__Exercise__: Using the entries below, write out the line with "posts = (-0.17, 0, 0.17)", the line with "1.825, *y, M)", and every line in between, exactly as each is written.

──────────

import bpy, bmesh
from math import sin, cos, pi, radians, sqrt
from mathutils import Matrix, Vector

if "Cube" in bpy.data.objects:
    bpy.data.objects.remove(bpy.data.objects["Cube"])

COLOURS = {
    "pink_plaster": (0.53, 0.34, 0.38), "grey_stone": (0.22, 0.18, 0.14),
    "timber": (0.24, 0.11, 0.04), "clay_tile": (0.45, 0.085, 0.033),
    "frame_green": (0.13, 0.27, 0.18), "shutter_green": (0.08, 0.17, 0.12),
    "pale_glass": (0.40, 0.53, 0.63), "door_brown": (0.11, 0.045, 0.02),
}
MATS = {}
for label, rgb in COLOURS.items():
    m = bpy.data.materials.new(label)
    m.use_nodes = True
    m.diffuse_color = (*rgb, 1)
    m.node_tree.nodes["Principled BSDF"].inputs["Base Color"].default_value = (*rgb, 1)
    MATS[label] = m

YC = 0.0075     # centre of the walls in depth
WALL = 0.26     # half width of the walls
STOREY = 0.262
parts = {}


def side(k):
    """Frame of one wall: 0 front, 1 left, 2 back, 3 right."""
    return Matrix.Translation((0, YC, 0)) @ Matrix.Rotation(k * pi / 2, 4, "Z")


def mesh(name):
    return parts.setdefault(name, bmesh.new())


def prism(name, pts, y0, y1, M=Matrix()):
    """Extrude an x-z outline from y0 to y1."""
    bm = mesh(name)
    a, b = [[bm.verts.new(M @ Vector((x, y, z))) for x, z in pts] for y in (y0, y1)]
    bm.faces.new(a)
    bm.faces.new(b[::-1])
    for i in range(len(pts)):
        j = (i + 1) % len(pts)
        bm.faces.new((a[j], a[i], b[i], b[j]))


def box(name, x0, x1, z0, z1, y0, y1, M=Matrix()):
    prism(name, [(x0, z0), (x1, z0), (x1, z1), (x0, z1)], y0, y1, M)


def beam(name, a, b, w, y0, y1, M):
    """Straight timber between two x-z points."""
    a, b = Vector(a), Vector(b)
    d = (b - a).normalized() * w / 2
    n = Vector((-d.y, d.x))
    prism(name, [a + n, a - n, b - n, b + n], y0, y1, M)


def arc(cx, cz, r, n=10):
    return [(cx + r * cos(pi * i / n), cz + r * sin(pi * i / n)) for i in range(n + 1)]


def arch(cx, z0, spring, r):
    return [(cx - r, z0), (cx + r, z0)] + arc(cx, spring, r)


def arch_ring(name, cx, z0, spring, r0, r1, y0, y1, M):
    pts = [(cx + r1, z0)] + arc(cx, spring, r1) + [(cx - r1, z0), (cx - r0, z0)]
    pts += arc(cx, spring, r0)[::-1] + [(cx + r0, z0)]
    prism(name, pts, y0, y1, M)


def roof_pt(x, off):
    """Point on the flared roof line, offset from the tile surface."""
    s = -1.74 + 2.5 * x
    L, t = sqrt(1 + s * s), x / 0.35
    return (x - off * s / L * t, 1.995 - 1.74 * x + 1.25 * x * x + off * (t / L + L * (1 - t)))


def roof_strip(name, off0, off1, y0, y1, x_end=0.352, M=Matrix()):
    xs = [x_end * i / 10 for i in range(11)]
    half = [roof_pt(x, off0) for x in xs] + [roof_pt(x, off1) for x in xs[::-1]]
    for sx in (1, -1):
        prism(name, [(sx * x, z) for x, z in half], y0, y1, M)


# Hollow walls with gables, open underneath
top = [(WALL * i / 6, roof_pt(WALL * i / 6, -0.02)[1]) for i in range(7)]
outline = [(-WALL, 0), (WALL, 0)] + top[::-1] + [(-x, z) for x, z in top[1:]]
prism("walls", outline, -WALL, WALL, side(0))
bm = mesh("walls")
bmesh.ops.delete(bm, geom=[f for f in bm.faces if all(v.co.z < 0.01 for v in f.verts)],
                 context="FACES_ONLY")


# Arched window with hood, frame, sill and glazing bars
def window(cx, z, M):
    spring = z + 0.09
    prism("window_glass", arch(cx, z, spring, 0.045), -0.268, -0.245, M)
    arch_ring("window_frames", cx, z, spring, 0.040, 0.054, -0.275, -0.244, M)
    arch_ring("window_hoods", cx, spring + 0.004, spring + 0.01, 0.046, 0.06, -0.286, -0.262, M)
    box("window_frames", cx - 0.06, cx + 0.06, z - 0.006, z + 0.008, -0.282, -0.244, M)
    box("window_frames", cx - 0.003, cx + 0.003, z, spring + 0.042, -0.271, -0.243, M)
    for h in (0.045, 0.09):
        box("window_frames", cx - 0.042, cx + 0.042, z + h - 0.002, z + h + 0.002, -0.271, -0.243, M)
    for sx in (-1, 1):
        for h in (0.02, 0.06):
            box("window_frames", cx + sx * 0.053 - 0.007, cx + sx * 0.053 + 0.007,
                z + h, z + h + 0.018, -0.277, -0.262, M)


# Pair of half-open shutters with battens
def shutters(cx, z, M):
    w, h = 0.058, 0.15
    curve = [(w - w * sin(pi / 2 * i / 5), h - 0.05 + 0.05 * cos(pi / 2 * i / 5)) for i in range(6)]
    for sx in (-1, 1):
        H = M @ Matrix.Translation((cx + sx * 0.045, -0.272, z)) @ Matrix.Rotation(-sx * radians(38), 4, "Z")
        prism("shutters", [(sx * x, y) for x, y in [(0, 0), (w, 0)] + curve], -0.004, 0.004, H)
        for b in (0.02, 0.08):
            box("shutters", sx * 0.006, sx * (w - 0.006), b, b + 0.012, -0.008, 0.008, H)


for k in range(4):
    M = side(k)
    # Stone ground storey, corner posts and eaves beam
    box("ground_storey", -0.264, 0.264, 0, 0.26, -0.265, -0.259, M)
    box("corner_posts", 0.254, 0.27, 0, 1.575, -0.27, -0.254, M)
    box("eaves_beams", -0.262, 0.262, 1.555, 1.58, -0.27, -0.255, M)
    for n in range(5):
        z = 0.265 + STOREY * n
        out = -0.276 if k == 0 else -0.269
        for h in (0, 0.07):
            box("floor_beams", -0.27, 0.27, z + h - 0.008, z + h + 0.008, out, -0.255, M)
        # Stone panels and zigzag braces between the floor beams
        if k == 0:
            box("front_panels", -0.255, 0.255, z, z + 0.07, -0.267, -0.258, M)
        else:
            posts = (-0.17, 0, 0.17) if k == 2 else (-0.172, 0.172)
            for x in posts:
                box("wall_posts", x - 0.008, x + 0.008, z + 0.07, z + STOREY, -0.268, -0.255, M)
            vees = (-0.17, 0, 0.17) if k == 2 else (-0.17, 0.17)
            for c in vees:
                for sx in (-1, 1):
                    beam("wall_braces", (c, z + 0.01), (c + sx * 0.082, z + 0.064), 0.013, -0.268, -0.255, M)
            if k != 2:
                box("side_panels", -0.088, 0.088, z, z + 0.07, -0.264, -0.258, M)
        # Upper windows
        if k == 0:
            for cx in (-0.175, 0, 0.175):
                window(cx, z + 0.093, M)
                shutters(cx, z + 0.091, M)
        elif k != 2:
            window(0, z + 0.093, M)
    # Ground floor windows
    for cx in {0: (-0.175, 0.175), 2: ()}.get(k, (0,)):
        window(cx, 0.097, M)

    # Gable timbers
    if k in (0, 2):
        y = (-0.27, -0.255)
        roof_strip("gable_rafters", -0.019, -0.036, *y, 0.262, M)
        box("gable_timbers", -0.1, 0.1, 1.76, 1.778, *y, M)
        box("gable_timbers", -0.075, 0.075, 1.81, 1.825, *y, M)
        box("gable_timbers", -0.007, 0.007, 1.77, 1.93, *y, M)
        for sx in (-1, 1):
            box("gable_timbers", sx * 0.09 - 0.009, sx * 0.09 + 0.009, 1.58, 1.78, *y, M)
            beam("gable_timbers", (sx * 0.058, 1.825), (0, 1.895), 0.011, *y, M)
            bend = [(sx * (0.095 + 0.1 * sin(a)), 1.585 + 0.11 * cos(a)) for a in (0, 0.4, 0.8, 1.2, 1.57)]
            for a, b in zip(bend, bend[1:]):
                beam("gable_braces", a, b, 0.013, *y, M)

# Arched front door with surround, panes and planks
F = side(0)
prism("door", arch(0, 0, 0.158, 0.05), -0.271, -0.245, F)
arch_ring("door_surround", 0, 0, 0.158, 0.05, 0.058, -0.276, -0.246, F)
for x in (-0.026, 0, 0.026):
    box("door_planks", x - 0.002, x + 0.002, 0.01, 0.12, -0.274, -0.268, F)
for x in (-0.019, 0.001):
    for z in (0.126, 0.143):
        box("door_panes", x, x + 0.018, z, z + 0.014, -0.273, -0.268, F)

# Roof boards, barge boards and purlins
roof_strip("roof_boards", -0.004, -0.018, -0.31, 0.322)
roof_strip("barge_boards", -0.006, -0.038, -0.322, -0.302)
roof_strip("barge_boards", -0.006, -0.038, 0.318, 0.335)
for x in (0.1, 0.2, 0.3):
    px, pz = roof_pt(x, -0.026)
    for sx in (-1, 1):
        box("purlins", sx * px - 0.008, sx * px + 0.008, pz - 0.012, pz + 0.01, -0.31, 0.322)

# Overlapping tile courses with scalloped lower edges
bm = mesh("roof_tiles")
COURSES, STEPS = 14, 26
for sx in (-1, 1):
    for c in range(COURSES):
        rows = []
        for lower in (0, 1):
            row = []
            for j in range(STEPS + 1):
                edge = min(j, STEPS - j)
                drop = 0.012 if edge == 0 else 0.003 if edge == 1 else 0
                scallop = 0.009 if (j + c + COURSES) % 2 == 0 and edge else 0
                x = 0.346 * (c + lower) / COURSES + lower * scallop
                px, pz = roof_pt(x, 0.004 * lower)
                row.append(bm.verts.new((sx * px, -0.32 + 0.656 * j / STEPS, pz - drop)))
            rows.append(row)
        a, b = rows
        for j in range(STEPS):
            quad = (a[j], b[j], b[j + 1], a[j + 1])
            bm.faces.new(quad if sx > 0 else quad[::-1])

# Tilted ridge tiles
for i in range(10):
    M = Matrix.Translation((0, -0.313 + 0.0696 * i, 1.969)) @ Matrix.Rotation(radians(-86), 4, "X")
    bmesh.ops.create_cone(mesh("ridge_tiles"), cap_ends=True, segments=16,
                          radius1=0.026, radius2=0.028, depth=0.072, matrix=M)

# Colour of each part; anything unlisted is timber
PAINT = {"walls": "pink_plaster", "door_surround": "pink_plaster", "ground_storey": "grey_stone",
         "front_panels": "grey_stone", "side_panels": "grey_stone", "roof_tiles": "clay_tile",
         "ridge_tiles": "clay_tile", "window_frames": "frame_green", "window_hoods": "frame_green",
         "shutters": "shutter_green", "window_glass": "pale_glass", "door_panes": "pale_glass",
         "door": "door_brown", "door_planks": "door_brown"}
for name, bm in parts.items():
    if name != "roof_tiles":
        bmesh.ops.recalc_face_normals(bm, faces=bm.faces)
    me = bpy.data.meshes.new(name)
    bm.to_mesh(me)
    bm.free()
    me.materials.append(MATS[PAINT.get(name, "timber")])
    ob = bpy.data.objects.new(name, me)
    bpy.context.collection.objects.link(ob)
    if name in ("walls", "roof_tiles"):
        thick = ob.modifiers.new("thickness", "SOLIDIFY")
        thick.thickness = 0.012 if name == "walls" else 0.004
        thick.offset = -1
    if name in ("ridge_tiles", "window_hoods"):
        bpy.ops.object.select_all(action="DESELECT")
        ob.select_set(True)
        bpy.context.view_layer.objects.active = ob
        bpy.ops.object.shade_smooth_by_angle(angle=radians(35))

──────────

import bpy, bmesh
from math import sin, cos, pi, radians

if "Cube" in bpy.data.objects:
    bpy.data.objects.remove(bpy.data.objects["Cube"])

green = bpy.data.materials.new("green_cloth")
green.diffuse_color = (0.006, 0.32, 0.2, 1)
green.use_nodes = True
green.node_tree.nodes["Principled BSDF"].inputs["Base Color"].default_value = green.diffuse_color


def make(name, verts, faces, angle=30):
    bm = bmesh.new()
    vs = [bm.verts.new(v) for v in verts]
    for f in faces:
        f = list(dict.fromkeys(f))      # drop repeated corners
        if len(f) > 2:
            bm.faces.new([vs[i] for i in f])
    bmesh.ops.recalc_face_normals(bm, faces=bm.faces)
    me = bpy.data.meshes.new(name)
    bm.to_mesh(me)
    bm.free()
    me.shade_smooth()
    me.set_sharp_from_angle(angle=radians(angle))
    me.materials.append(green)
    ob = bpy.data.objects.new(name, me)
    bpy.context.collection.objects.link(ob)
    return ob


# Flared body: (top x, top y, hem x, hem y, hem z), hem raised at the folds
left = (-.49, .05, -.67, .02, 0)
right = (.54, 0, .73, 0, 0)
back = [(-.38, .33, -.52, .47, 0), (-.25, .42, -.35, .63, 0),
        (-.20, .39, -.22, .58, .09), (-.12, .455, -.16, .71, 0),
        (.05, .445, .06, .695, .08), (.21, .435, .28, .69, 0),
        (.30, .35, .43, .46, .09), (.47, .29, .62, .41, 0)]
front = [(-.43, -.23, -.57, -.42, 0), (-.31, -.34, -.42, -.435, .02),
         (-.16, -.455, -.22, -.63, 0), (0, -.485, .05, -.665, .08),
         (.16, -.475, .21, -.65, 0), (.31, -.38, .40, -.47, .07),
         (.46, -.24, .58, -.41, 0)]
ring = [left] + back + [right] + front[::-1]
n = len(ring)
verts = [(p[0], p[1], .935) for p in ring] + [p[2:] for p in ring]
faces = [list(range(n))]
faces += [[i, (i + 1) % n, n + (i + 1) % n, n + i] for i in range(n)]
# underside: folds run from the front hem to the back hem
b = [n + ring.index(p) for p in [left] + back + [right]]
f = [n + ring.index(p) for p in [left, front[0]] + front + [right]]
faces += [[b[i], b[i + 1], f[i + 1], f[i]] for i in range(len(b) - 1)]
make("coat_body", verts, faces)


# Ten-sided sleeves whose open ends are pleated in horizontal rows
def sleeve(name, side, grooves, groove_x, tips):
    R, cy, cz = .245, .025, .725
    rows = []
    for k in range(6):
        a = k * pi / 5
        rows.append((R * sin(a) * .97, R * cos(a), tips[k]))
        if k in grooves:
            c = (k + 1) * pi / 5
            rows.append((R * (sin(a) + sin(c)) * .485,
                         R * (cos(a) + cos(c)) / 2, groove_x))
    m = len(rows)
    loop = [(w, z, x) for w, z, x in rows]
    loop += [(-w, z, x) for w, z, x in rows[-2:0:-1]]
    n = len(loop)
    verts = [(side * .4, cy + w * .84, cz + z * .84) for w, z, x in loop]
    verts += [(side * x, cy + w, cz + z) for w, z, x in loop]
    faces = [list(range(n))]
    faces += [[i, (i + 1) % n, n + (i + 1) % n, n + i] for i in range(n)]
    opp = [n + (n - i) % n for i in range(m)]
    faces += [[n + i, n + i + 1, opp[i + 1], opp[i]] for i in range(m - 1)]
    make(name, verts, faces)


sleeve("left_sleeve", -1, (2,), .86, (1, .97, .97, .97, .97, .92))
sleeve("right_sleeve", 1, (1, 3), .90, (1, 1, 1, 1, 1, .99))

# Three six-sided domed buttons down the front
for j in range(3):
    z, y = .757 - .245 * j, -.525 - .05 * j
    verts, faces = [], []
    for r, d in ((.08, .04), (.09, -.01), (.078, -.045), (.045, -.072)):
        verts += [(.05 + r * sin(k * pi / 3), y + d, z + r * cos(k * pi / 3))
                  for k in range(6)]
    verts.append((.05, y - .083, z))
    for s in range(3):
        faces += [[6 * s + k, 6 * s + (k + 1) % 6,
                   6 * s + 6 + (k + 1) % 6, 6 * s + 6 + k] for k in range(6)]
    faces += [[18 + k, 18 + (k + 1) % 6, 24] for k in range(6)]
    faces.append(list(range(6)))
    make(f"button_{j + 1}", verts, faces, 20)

──────────

__Solution to this problem__:
            posts = (-0.17, 0, 0.17) if k == 2 else (-0.172, 0.172)
            for x in posts:
                box("wall_posts", x - 0.008, x + 0.008, z + 0.07, z + STOREY, -0.268, -0.255, M)
            vees = (-0.17, 0, 0.17) if k == 2 else (-0.17, 0.17)
            for c in vees:
                for sx in (-1, 1):
                    beam("wall_braces", (c, z + 0.01), (c + sx * 0.082, z + 0.064), 0.013, -0.268, -0.255, M)
            if k != 2:
                box("side_panels", -0.088, 0.088, z, z + 0.07, -0.264, -0.258, M)
        # Upper windows
        if k == 0:
            for cx in (-0.175, 0, 0.175):
                window(cx, z + 0.093, M)
                shutters(cx, z + 0.091, M)
        elif k != 2:
            window(0, z + 0.093, M)
    # Ground floor windows
    for cx in {0: (-0.175, 0.175), 2: ()}.get(k, (0,)):
        window(cx, 0.097, M)

    # Gable timbers
    if k in (0, 2):
        y = (-0.27, -0.255)
        roof_strip("gable_rafters", -0.019, -0.036, *y, 0.262, M)
        box("gable_timbers", -0.1, 0.1, 1.76, 1.778, *y, M)
        box("gable_timbers", -0.075, 0.075, 1.81, 1.825, *y, M)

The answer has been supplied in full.